On appeal, appellant contends that the Secretary's decision not to reopen the initial decision is a denial of her substantive due process rights in that the decision was arbitrary and unreasonable. Appellant argues that the Secretary, in deciding not to reopen the initial decision, failed to adequately consider two affidavits which were submitted. She also argues that res judicata was incorrectly applied because new material evidence was submitted with her current applications. The Secretary contends that appellant did not present a substantive due process claim because the Secretary carefully reviewed all the information provided. The Secretary argues that appellant's due process claim is immaterial, unsubstantiated, and made for the sole purpose of obtaining jurisdiction.
The Secretary's refusal to reopen a prior application is not a final decision. Elchediak v. Heckler, 750 F.2d 892, 893 (11th Cir. 1985). The federal courts are without jurisdiction to review the Secretary's refusal to reopen a prior application absent a constitutional challenge. Id. at 894. The constitutional grounds alleged must be colorable in order to confer subject matter jurisdiction. Hall v. Bowen, 840 F.2d 777, 778 (11th Cir. 1987). If the claimant raised no colorable constitutional issues in support of her claim, the court's review is limited to a determination of whether the claim was in fact reopened. Graham v. Bowen, 786 F.2d 1113, 1114 (11th Cir. 1986). The Secretary's res judicata finding is also reviewable only if the claimant raised a colorable constitutional claim. Holland v. Heckler, 764 F.2d 1560, 1562 (11th Cir. 1985).
Appellant asserts a constitutional substantive due process claim based on the Secretary's decision not to reopen her initial application, which was made after the Secretary determined that the two affidavits which were submitted were not material to demonstrate the death of her husband. Whether this is a colorable constitutional claim is difficult to determine without the complete administrative record. The record before the district court did not contain these two affidavits or any other evidence submitted by appellant in connection with her applications.
We REVERSE the district court's dismissal of appellant's complaint and REMAND this case to the district court with instructions to require that the record be supplemented with the administrative record and to determine whether appellant stated a colorable constitutional claim. If no colorable constitutional claim is raised, the district court's review is limited to determining whether the initial claim was in fact reopened. If the prior decision was not reopened, the district court is without subject matter jurisdiction to consider appellant's complaint.

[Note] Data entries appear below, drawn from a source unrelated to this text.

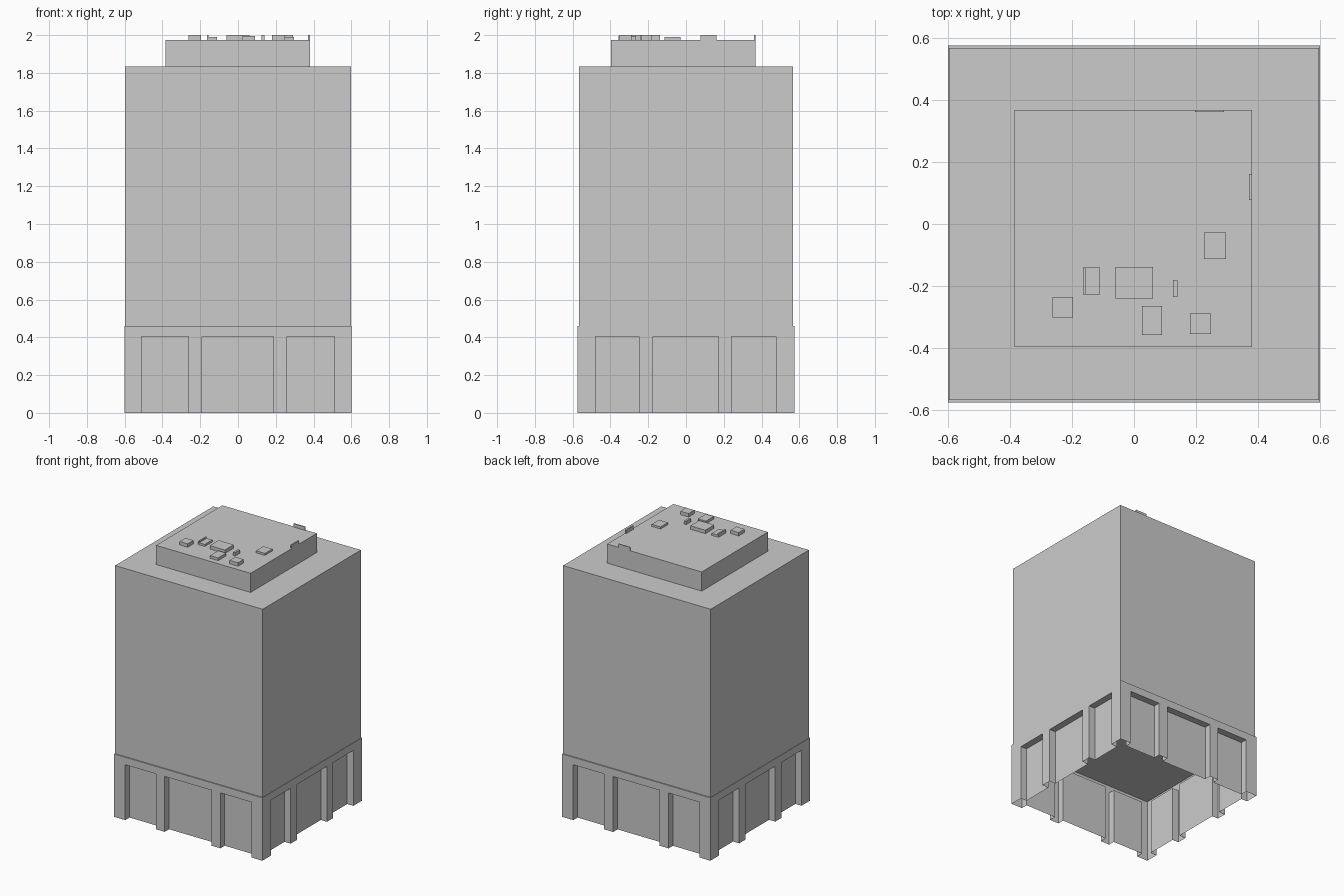
import bpy, bmesh
from mathutils import Vector

if "Cube" in bpy.data.objects:
    bpy.data.objects.remove(bpy.data.objects["Cube"])


def finish(name, bm):
    me = bpy.data.meshes.new(name)
    bm.to_mesh(me)
    bm.free()
    ob = bpy.data.objects.new(name, me)
    bpy.context.collection.objects.link(ob)
    return ob


def box(name, x0, x1, y0, y1, z0, z1, open_bottom=True):
    bm = bmesh.new()
    bmesh.ops.create_cube(bm, size=1)
    for v in bm.verts:
        v.co = Vector(((x0 + x1) / 2 + v.co.x * (x1 - x0),
                       (y0 + y1) / 2 + v.co.y * (y1 - y0),
                       (z0 + z1) / 2 + v.co.z * (z1 - z0)))
    if open_bottom:
        bm.normal_update()
        bmesh.ops.delete(bm, geom=[f for f in bm.faces if f.normal.z < -0.9],
                         context='FACES')
    return finish(name, bm)


# Hollow base: thin walls, three recessed bays per side, open underneath
HX, HY, TOP, BAY, DEPTH = 0.60, 0.575, 0.46, 0.405, 0.05
bm = bmesh.new()


def wall(place, half, cuts):
    def quad(*pts):
        bm.faces.new([bm.verts.new(place(*p)) for p in pts])

    edges = [-half] + cuts + [half]
    for i, (a, b) in enumerate(zip(edges, edges[1:])):
        quad((a, 0, BAY), (b, 0, BAY), (b, 0, TOP), (a, 0, TOP))
        d = DEPTH if i % 2 else 0
        quad((a, d, 0), (b, d, 0), (b, d, BAY), (a, d, BAY))
        if d:
            quad((a, 0, BAY), (a, d, BAY), (b, d, BAY), (b, 0, BAY))
            for u in (a, b):
                quad((u, 0, 0), (u, d, 0), (u, d, BAY), (u, 0, BAY))


x_cuts = [-0.51, -0.262, -0.19, 0.187, 0.26, 0.51]
y_cuts = [-0.478, -0.248, -0.174, 0.171, 0.242, 0.476]
for s in (-1, 1):
    wall(lambda u, d, z: (u, s * (HY - d), z), HX, x_cuts)
    wall(lambda u, d, z: (s * (HX - d), u, z), HY, y_cuts)
bmesh.ops.remove_doubles(bm, verts=bm.verts, dist=0.0005)
# ledge and ceiling of the base
rim = [e for e in bm.edges if e.is_boundary and all(v.co.z > TOP - 0.001 for v in e.verts)]
bmesh.ops.contextual_create(bm, geom=rim)
bmesh.ops.recalc_face_normals(bm, faces=bm.faces)
cap = max(bm.faces, key=lambda f: f.calc_center_median().z)
if cap.normal.z < 0:
    bmesh.ops.reverse_faces(bm, faces=bm.faces)
finish("base_walls", bm)

# Tower shaft and rooftop plant room
box("tower", -0.597, 0.597, -0.567, 0.567, TOP, 1.835)
box("plant_room", -0.385, 0.38, -0.397, 0.368, 1.835, 1.975)

# Small rooftop units: x0, x1, y0, y1, top
units = [
    (-0.262, -0.196, -0.302, -0.235, 2.00),
    (-0.155, -0.110, -0.227, -0.140, 1.99),
    (-0.060, 0.062, -0.240, -0.138, 2.00),
    (0.025, 0.090, -0.358, -0.265, 1.995),
    (0.125, 0.141, -0.235, -0.180, 2.00),
    (0.180, 0.248, -0.354, -0.288, 2.00),
    (0.225, 0.297, -0.113, -0.028, 1.99),
]
for u in units:
    box("roof_unit", *u[:4], 1.975, u[4])
box("roof_unit_flange", -0.165, -0.155, -0.227, -0.140, 1.975, 2.00)

# Thin upright tabs on the parapet edges
box("back_tab", 0.197, 0.290, 0.361, 0.368, 1.975, 2.00)
box("side_tab", 0.370, 0.380, 0.078, 0.162, 1.975, 2.00)
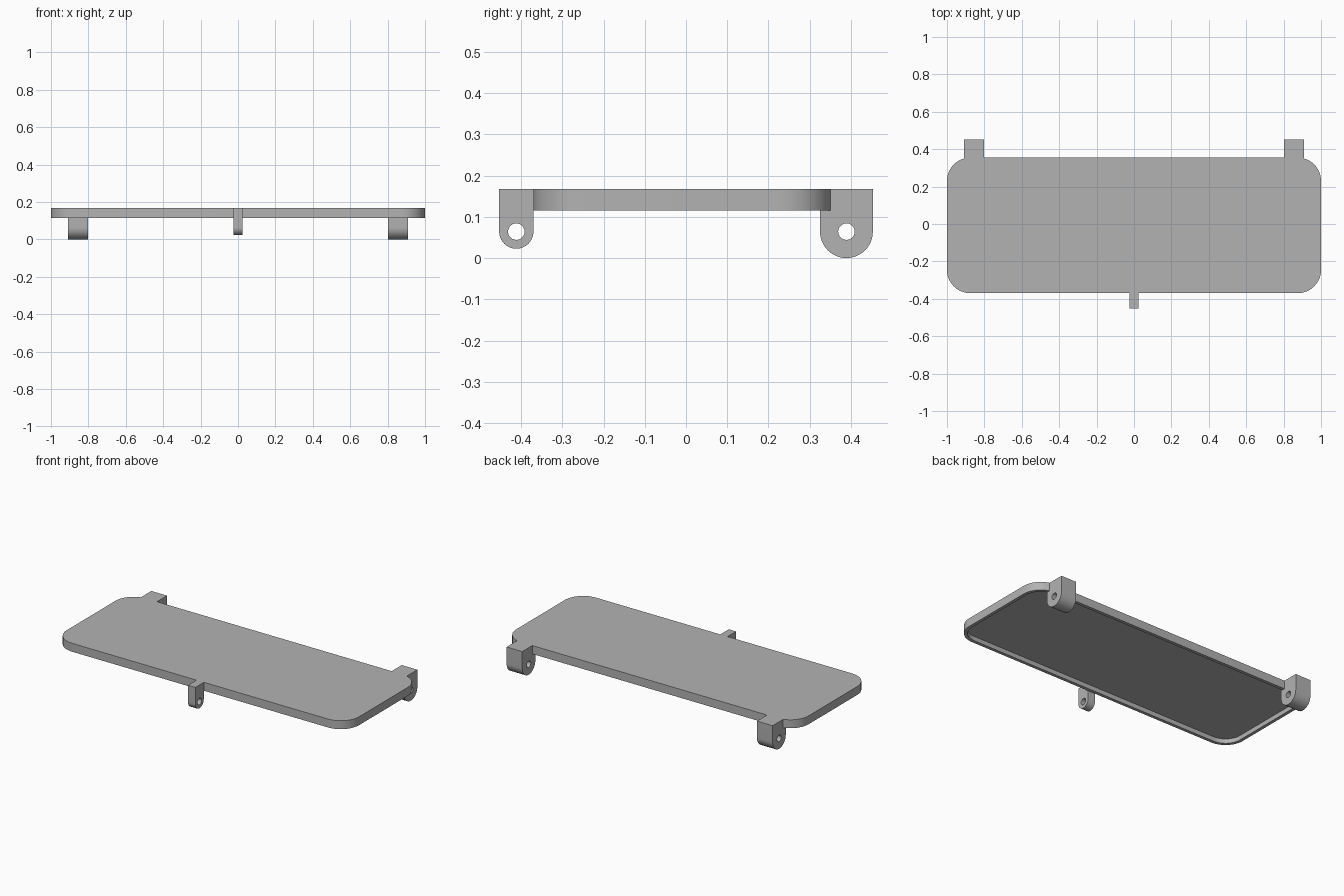
import bpy
import bmesh
from math import sin, cos, pi
from mathutils import Matrix

cube = bpy.data.objects.get("Cube")
if cube:
    bpy.data.objects.remove(cube, do_unlink=True)

TOP, UNDER = 0.167, 0.115        # plate top and rim bottom
FRONT, BACK = -0.37, 0.355       # plate edges
AXLE = 0.064                     # height of the pivot holes
HOLE = 0.02

grey = bpy.data.materials.new("plain grey")
grey.use_nodes = True
grey.diffuse_color = (0.45, 0.45, 0.45, 1)
grey.node_tree.nodes["Principled BSDF"].inputs["Base Color"].default_value = grey.diffuse_color


def arc(cx, cy, r, start, end, steps):
    return [(cx + r * cos(start + (end - start) * i / steps),
             cy + r * sin(start + (end - start) * i / steps)) for i in range(steps + 1)]


def prism(name, points, offset):
    """Extrude a closed outline of 3D points along an offset."""
    bm = bmesh.new()
    face = bm.faces.new([bm.verts.new(p) for p in points])
    new = bmesh.ops.extrude_face_region(bm, geom=[face])["geom"]
    bmesh.ops.translate(bm, vec=offset, verts=[v for v in new if isinstance(v, bmesh.types.BMVert)])
    bmesh.ops.recalc_face_normals(bm, faces=bm.faces)
    mesh = bpy.data.meshes.new(name)
    bm.to_mesh(mesh)
    bm.free()
    mesh.materials.append(grey)
    obj = bpy.data.objects.new(name, mesh)
    bpy.context.collection.objects.link(obj)
    return obj


def rounded_slab(name, inset, radius, z0, z1):
    x, y0, y1 = 1 - inset - radius, FRONT + inset + radius, BACK - inset - radius
    centres = [(x, y1), (-x, y1), (-x, y0), (x, y0)]
    outline = [p for i, (cx, cy) in enumerate(centres)
               for p in arc(cx, cy, radius, i * pi / 2, (i + 1) * pi / 2, 12)]
    return prism(name, [(px, py, z0) for px, py in outline], (0, 0, z1 - z0))


def lug(name, x0, x1, y, r, root=()):
    """Hanging bracket: flat top, round bottom, optional root into the plate."""
    outline = [(y - r, TOP)] + arc(y, AXLE, r, pi, 2 * pi, 24) + (list(root) or [(y + r, TOP)])
    return prism(name, [(x0, py, pz) for py, pz in outline], (x1 - x0, 0, 0))


def combine(target, other, operation):
    mod = target.modifiers.new(operation.lower(), "BOOLEAN")
    mod.operation, mod.solver, mod.object = operation, "EXACT", other
    bpy.context.view_layer.objects.active = target
    bpy.ops.object.modifier_apply(modifier=mod.name)
    bpy.data.objects.remove(other, do_unlink=True)


# Shallow tray, open underneath
plate = rounded_slab("hinged_plate", 0, 0.125, UNDER, TOP)
combine(plate, rounded_slab("recess", 0.02, 0.105, UNDER - 0.1, UNDER + 0.028), "DIFFERENCE")

# Two hinge lugs at the back and a latch lug at the front
for side, x0 in (("left", 0.803), ("right", -0.91)):
    combine(plate, lug(side + "_hinge_lug", x0, x0 + 0.107, 0.389, AXLE), "UNION")
root = [(FRONT, 0.12), (FRONT + 0.01, 0.12), (FRONT + 0.01, TOP)]
combine(plate, lug("latch_lug", -0.025, 0.025, -0.4115, 0.0415, root), "UNION")

# Pivot holes through the lugs
for y in (0.389, -0.4115):
    ring = arc(y, AXLE, HOLE, 0, 2 * pi, 24)[:-1]
    combine(plate, prism("hole", [(-1.1, py, pz) for py, pz in ring], (2.2, 0, 0)), "DIFFERENCE")

# Smooth the round walls, keep edges sharp
bpy.ops.object.select_all(action="DESELECT")
plate.select_set(True)
bpy.context.view_layer.objects.active = plate
bpy.ops.object.shade_smooth_by_angle(angle=pi / 6)
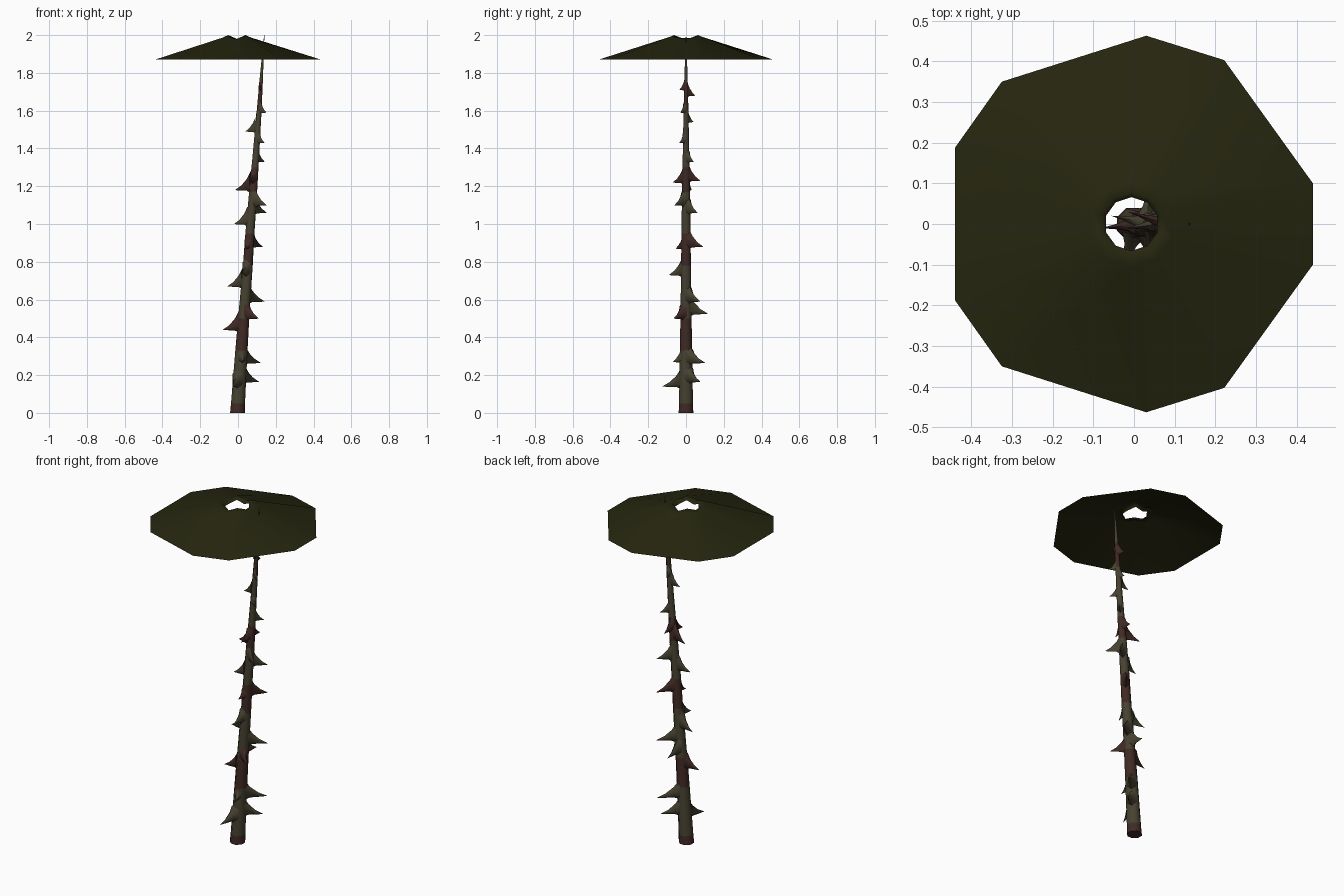
import bpy, bmesh, math
from mathutils import Vector

if "Cube" in bpy.data.objects:
    bpy.data.objects.remove(bpy.data.objects["Cube"])


def material(name, rgb):
    m = bpy.data.materials.new(name)
    m.diffuse_color = (*rgb, 1)
    m.use_nodes = True
    m.node_tree.nodes["Principled BSDF"].inputs["Base Color"].default_value = m.diffuse_color
    return m


LEAF = material("dark olive leaf", (0.019, 0.019, 0.005))
BARK = material("olive brown bark", (0.062, 0.053, 0.030))
RED = material("reddish brown bark", (0.052, 0.023, 0.018))


def finish(bm, name, mats, angle=60):
    mesh = bpy.data.meshes.new(name)
    bm.to_mesh(mesh)
    bm.free()
    ob = bpy.data.objects.new(name, mesh)
    bpy.context.collection.objects.link(ob)
    for m in mats:
        mesh.materials.append(m)
    bpy.ops.object.select_all(action='DESELECT')
    ob.select_set(True)
    bpy.context.view_layer.objects.active = ob
    bpy.ops.object.shade_smooth_by_angle(angle=math.radians(angle))
    return ob


def bridge(bm, a, b):
    n = len(a)
    return [bm.faces.new((a[i], a[(i + 1) % n], b[(i + 1) % n], b[i])) for i in range(n)]


# Stem centreline: height, x, radius
PATH = [(0, -0.003, 0.042), (0.05, 0.0, 0.040), (0.33, 0.018, 0.035), (0.5, 0.030, 0.032),
        (0.78, 0.052, 0.028), (0.95, 0.063, 0.026), (1.17, 0.080, 0.023), (1.3, 0.090, 0.020),
        (1.6, 0.112, 0.014), (1.75, 0.122, 0.010), (1.87, 0.130, 0.006), (2.0, 0.139, 0.001)]
RED_BANDS = [(0, 0.05), (0.33, 0.5), (0.78, 0.95), (1.17, 1.3), (1.6, 1.75)]


def is_red(z):
    return any(lo <= z <= hi for lo, hi in RED_BANDS)


def stem_at(z):
    for (z0, x0, r0), (z1, x1, r1) in zip(PATH, PATH[1:]):
        if z <= z1:
            t = (z - z0) / (z1 - z0)
            return x0 + t * (x1 - x0), r0 + t * (r1 - r0)
    return PATH[-1][1:]


# Stem: tapered leaning tube with alternating bark bands
bm = bmesh.new()
rings = []
for z, x, r in PATH:
    rings.append([bm.verts.new((x + r * math.cos(i * math.pi / 4 + math.pi / 8),
                                r * math.sin(i * math.pi / 4 + math.pi / 8), z)) for i in range(8)])
for k in range(len(rings) - 1):
    for f in bridge(bm, rings[k], rings[k + 1]):
        f.material_index = int(is_red((PATH[k][0] + PATH[k + 1][0]) / 2))
bm.faces.new(rings[0][::-1]).material_index = 1
bm.faces.new(rings[-1])
finish(bm, "stem", [BARK, RED])

# Thorns: tip positions, each a hooked cone growing out of the stem
TIPS = [(0.11, 0.075, 0.165), (-0.03, -0.125, 0.14), (0.12, 0.10, 0.265), (0.03, -0.07, 0.27),
        (-0.08, -0.01, 0.44), (0.11, -0.065, 0.50), (0.04, 0.115, 0.525), (0.14, 0.075, 0.59),
        (-0.055, 0.02, 0.67), (0.03, -0.09, 0.73), (0.13, 0.09, 0.88), (0.04, -0.055, 0.87),
        (-0.02, -0.01, 1.0), (0.15, 0.06, 1.06), (0.15, -0.06, 1.10), (-0.015, 0.03, 1.18),
        (0.09, 0.075, 1.23), (0.07, -0.07, 1.22), (0.14, 0.04, 1.33), (0.14, -0.035, 1.43),
        (0.04, 0.0, 1.49), (0.10, 0.04, 1.54), (0.15, -0.03, 1.59), (0.11, 0.05, 1.68),
        (0.12, -0.035, 1.71)]
bm = bmesh.new()
for tx, ty, tz in TIPS:
    cx, r = stem_at(tz)
    out = Vector((tx - cx, ty, 0))
    length = out.length
    out.normalize()
    side = Vector((-out.y, out.x, 0))
    reach = length - r * 0.7
    tall = min(0.055, 0.02 + reach * 0.45)
    rise = tall * 0.75
    prev = None
    faces = []
    for t, size in ((0, 1), (0.25, 0.55), (0.6, 0.24), (1, 0.015)):
        c = Vector((cx, 0, tz + rise * (1 - t) ** 1.5)) + out * (r * 0.7 + reach * t)
        ring = [bm.verts.new(c + side * min(r * 0.85, tall * 0.6) * size * math.cos(a)
                             + Vector((0, 0, tall * size * math.sin(a))))
                for a in (i * math.pi / 3 + math.pi / 6 for i in range(6))]
        if prev:
            faces += bridge(bm, prev, ring)
        prev = ring
    faces.append(bm.faces.new(prev))
    for f in faces:
        f.material_index = int(is_red(tz))
bmesh.ops.recalc_face_normals(bm, faces=bm.faces)
finish(bm, "thorns", [BARK, RED])

# Canopy: ten-sided shallow cone sheet with a wavy open crown
half = [(0.44, 0.10), (0.222, 0.403), (0.03, 0.463), (-0.325, 0.35), (-0.44, 0.188)]
rim = half + [(x, -y) for x, y in reversed(half)]
wave = [1.985, 2.0, 1.98, 2.0, 1.985] * 2
bm = bmesh.new()
outer = [bm.verts.new((x, y, 1.87)) for x, y in rim]


def crown(radius, drop):
    return [bm.verts.new((-0.006 + radius * math.cos(math.radians(18 + 36 * i)),
                          radius * math.sin(math.radians(18 + 36 * i)), wave[i] - drop))
            for i in range(10)]


shoulder, lip, inner = crown(0.105, 0.009), crown(0.078, 0.0), crown(0.066, 0.018)
for a, b in ((outer, shoulder), (shoulder, lip), (lip, inner)):
    bridge(bm, a, b)
finish(bm, "canopy", [LEAF], 80)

Appellant's motion to supplement the record on appeal is denied.
REVERSED AND REMANDED.